Listed records —
▬▬▬
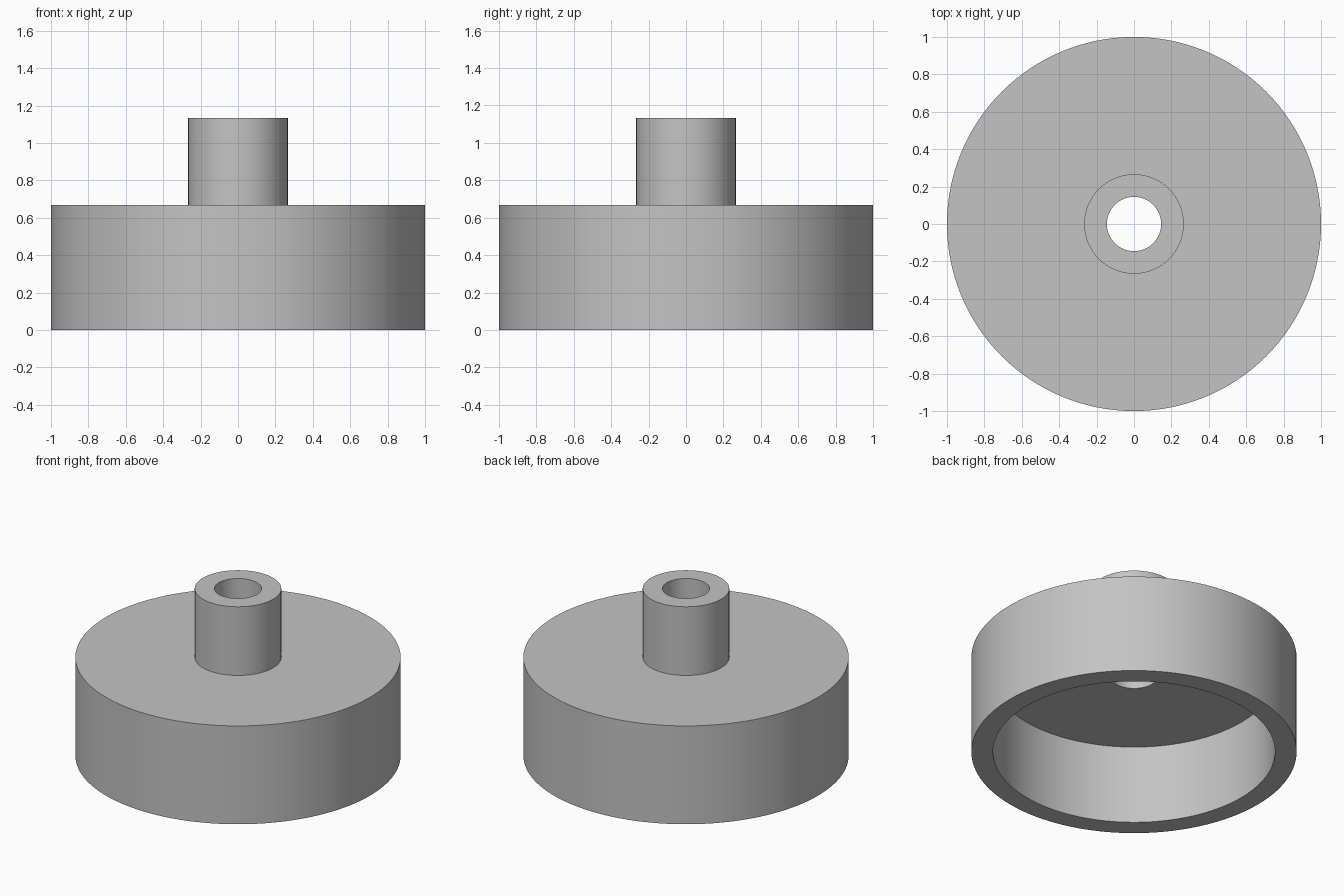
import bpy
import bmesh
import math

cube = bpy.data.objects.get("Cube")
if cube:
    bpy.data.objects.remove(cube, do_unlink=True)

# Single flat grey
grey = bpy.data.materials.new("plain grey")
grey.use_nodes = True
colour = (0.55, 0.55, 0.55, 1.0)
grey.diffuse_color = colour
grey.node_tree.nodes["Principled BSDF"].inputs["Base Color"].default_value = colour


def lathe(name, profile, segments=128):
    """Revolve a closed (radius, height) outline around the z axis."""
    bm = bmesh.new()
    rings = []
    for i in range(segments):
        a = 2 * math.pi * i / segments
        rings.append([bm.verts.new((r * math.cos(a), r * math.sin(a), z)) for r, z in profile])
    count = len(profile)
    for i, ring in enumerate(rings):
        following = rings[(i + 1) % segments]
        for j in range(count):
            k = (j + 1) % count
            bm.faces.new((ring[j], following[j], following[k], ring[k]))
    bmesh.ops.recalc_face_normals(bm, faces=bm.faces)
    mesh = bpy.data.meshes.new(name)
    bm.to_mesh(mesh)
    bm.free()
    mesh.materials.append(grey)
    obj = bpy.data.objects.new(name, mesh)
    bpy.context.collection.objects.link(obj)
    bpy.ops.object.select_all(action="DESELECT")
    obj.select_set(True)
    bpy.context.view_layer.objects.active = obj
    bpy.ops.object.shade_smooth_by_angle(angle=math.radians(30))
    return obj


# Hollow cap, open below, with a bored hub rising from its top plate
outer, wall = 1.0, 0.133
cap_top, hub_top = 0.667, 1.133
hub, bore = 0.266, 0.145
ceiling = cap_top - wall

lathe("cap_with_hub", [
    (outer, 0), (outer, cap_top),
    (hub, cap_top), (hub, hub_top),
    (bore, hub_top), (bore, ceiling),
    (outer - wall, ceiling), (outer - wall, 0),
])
▬▬▬
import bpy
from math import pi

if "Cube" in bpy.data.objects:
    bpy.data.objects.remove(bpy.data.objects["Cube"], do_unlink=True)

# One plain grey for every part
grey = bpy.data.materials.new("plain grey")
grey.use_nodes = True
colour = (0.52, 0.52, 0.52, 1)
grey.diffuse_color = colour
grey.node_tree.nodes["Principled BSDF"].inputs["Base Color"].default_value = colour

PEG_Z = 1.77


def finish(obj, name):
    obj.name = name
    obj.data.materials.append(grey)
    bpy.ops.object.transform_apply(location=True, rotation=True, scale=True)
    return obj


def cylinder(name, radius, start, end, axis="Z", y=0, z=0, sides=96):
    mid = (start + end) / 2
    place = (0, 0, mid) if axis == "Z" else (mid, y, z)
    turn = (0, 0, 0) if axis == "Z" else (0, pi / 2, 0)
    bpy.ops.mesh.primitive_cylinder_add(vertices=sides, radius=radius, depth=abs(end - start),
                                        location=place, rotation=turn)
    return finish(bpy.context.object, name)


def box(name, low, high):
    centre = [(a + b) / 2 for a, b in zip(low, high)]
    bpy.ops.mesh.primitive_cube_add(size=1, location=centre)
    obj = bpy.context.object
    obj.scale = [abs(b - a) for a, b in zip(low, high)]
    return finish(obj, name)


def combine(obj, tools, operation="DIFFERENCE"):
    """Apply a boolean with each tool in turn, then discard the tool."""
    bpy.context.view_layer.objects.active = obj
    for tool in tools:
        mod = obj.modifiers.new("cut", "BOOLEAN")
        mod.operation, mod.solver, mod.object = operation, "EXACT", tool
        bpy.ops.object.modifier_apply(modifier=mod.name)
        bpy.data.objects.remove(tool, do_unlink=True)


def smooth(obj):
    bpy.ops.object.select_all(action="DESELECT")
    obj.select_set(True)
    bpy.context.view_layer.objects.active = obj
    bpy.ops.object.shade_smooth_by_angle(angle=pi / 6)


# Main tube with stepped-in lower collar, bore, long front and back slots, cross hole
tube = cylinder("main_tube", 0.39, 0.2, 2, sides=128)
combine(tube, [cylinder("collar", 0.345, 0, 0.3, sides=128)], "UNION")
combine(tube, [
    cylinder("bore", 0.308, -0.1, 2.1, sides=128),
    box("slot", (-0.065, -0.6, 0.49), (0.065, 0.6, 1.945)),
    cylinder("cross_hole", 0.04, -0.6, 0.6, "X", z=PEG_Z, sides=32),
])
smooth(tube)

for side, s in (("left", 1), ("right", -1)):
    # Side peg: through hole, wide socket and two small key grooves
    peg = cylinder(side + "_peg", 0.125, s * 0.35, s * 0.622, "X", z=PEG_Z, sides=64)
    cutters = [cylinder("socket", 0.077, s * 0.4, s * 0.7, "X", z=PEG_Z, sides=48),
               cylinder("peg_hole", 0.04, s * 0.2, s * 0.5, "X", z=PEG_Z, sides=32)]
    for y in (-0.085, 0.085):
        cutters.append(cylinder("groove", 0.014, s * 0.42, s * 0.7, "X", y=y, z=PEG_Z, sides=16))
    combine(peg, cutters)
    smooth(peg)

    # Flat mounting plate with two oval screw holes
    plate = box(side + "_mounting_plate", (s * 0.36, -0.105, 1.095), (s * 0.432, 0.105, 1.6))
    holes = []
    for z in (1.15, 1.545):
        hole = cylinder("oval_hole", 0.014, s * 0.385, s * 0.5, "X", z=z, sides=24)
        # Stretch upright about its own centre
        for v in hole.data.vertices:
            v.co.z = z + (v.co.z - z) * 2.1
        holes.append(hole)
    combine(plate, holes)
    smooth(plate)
▬▬▬
Work item — "name" is the word to look for; copy every line of the data that has it.

Task result —
def lathe(name, profile, segments=128):
    mesh = bpy.data.meshes.new(name)
    obj = bpy.data.objects.new(name, mesh)
def finish(obj, name):
    obj.name = name
def cylinder(name, radius, start, end, axis="Z", y=0, z=0, sides=96):
    return finish(bpy.context.object, name)
def box(name, low, high):
    return finish(obj, name)
        bpy.ops.object.modifier_apply(modifier=mod.name)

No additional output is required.